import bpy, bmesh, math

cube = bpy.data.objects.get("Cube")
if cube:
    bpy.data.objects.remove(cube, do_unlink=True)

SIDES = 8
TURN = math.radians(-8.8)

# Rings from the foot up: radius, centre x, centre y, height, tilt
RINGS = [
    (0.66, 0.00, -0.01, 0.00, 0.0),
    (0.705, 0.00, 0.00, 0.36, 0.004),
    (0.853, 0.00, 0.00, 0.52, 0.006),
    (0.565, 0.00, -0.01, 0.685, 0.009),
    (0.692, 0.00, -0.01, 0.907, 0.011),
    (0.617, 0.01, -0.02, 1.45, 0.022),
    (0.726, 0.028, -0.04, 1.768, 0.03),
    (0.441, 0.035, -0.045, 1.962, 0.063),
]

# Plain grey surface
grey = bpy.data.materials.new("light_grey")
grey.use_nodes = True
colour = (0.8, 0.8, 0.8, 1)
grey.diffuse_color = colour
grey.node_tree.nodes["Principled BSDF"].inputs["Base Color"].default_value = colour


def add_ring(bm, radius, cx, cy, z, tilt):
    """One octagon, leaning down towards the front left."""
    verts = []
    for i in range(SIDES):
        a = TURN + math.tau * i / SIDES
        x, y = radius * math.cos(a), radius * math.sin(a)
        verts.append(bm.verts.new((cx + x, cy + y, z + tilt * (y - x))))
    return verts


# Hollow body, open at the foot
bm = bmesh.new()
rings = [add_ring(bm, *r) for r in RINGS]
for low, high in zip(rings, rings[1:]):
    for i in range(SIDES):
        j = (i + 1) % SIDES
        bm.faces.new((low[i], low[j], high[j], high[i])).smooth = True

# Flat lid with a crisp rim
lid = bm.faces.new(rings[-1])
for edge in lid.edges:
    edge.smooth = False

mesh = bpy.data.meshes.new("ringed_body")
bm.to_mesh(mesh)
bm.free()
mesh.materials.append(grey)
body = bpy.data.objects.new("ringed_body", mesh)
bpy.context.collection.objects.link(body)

=======

__Your instructions__. Reproduce the entire listing above exactly, leaving nothing out.

__Reply__.
import bpy, bmesh, math

cube = bpy.data.objects.get("Cube")
if cube:
    bpy.data.objects.remove(cube, do_unlink=True)

SIDES = 8
TURN = math.radians(-8.8)

# Rings from the foot up: radius, centre x, centre y, height, tilt
RINGS = [
    (0.66, 0.00, -0.01, 0.00, 0.0),
    (0.705, 0.00, 0.00, 0.36, 0.004),
    (0.853, 0.00, 0.00, 0.52, 0.006),
    (0.565, 0.00, -0.01, 0.685, 0.009),
    (0.692, 0.00, -0.01, 0.907, 0.011),
    (0.617, 0.01, -0.02, 1.45, 0.022),
    (0.726, 0.028, -0.04, 1.768, 0.03),
    (0.441, 0.035, -0.045, 1.962, 0.063),
]

# Plain grey surface
grey = bpy.data.materials.new("light_grey")
grey.use_nodes = True
colour = (0.8, 0.8, 0.8, 1)
grey.diffuse_color = colour
grey.node_tree.nodes["Principled BSDF"].inputs["Base Color"].default_value = colour


def add_ring(bm, radius, cx, cy, z, tilt):
    """One octagon, leaning down towards the front left."""
    verts = []
    for i in range(SIDES):
        a = TURN + math.tau * i / SIDES
        x, y = radius * math.cos(a), radius * math.sin(a)
        verts.append(bm.verts.new((cx + x, cy + y, z + tilt * (y - x))))
    return verts


# Hollow body, open at the foot
bm = bmesh.new()
rings = [add_ring(bm, *r) for r in RINGS]
for low, high in zip(rings, rings[1:]):
    for i in range(SIDES):
        j = (i + 1) % SIDES
        bm.faces.new((low[i], low[j], high[j], high[i])).smooth = True

# Flat lid with a crisp rim
lid = bm.faces.new(rings[-1])
for edge in lid.edges:
    edge.smooth = False

mesh = bpy.data.meshes.new("ringed_body")
bm.to_mesh(mesh)
bm.free()
mesh.materials.append(grey)
body = bpy.data.objects.new("ringed_body", mesh)
bpy.context.collection.objects.link(body)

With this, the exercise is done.